There is a feeling that India may expand the list of 59 Chinese apps when it would be found that other apps are also controlled from China.

Writing a detailed article in the Sunday Guardian, M D Nalapat , a well-known columnist, tries to prove some Sino experts wrong as they say any trade war initiated by India against Beijing will prove useless and ineffective.

According to him, next to the US, it is India which has the second largest trade surplus with China. In that background, the move to ban 59 Chinese apps in India, as per him, could potentially dry out hundreds of billions US dollar worth of valuations of Chinese companies.

He says some argue that VPNs would enable users to access the banned apps, but this would be used by a few. The replacement of banned apps by domestic alternatives would be a matter of weeks and not the months or years needed to replace hardware in telephony systems.

However, he blames Indians’ carelessness towards security that resulted in ZTE or Huawei dominating the back ends of the entire mobile telephony network. He says over the last decade, societal implications as well as value creation have been faster and also profound than in the case of hardware such as 3G, 4G or 5G. Most of the entities developing and marketing apps valued at several billion dollars each were not even around before 2009.

His contention is that present list of 59 banned Chinese apps may expand later when it would be found that other apps are also controlled from China. This would immediately deprive China of access to metadata of about a billion individuals. Such a move would severely affect progress developing Artificial Intelligence algorithms, technology of immense value in both civilian as well as military applications.

In his write up Nalapat says that under the personal supervision of President Xi Jinping the past four years have witnessed China overtaking the US in both AI patents as well as the commercial exploration of AI systems.

Given the use that AI can be put to in the spheres of intelligence and military operations, the Modi app ban—especially if followed by other countries with large smartphone-enabled populations—could have the effect of reversing PRC success in AI where its existential competitor, the US, is concerned.

Who wins the Knowledge War will prevail over the other, and access to Indian metadata is a necessary component for such a victory. This had been freely available to China until Prime Minister Modi decided it was time to show that there would be a heavy cost for the CCP to bear if it continued to indulge the PLA’s GHQ Rawalpindi-seeded phobia about India.

According to him, the app ban is only the first in the long chain of steps that need to be taken to ensure that the security of India is not compromised through being accessed by a country whose military is hand in glove with GHQ Rawalpindi, a fulcrum of terrorism across the world.
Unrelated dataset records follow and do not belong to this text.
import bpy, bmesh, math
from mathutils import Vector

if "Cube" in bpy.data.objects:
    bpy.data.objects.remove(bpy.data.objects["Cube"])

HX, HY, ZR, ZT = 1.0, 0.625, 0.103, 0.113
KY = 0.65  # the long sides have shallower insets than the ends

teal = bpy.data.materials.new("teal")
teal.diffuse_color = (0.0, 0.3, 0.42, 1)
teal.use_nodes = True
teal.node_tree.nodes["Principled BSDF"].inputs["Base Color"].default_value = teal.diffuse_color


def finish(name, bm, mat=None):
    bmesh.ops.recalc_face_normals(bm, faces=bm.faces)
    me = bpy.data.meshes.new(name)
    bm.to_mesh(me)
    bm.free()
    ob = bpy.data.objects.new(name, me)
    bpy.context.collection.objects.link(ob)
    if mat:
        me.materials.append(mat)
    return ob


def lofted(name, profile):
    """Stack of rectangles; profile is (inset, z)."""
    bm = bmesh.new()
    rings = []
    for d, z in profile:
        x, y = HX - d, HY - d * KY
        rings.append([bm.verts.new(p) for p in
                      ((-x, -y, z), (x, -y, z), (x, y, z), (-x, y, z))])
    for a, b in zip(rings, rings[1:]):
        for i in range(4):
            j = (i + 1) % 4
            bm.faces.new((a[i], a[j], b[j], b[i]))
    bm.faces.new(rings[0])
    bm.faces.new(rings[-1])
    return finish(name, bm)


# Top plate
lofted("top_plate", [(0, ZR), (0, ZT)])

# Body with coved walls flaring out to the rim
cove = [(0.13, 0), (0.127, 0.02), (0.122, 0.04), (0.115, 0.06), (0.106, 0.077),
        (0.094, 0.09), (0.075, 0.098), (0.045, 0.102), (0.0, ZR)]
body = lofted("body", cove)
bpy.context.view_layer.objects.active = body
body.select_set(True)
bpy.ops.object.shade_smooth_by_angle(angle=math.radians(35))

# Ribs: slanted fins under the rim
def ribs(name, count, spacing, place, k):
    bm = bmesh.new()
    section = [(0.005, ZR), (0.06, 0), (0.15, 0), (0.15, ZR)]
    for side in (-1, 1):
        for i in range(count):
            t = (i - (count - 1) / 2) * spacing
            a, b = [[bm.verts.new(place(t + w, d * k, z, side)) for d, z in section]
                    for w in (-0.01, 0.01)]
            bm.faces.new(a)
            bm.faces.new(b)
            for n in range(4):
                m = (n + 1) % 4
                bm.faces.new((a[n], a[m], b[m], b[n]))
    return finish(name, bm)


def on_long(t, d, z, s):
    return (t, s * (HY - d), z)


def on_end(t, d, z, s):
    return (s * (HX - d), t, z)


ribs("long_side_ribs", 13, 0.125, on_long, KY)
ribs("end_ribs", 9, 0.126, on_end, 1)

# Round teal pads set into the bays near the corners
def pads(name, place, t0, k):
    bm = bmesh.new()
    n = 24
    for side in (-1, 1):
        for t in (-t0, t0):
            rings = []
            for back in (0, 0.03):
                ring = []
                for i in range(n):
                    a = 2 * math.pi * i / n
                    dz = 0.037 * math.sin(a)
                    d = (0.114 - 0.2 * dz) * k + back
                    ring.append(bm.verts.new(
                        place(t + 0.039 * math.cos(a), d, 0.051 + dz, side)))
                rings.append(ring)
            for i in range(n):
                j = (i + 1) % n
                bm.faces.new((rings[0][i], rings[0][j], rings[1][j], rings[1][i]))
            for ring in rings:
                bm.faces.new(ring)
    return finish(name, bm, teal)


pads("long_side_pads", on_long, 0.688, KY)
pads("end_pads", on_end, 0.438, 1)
He says just as Afghanistan proved to be a Waterloo, first for the USSR and later to the US, Pakistan will be similar quagmire for China. The folly of going along with requirements of GHQ Rawalpindi will soon become evident to Chinese scholars and analysts. Many there do not accept the PLA policy of trust in the Pakistan army and of permitting GHQ Rawalpindi to stamp its influence on policies directed against India in a manner that goes counter to the interests of the 1.4 billion people of China. It seems only a matter of time before an objective cost-benefit analysis gets

Read the article in detail in the Sunday Guardian: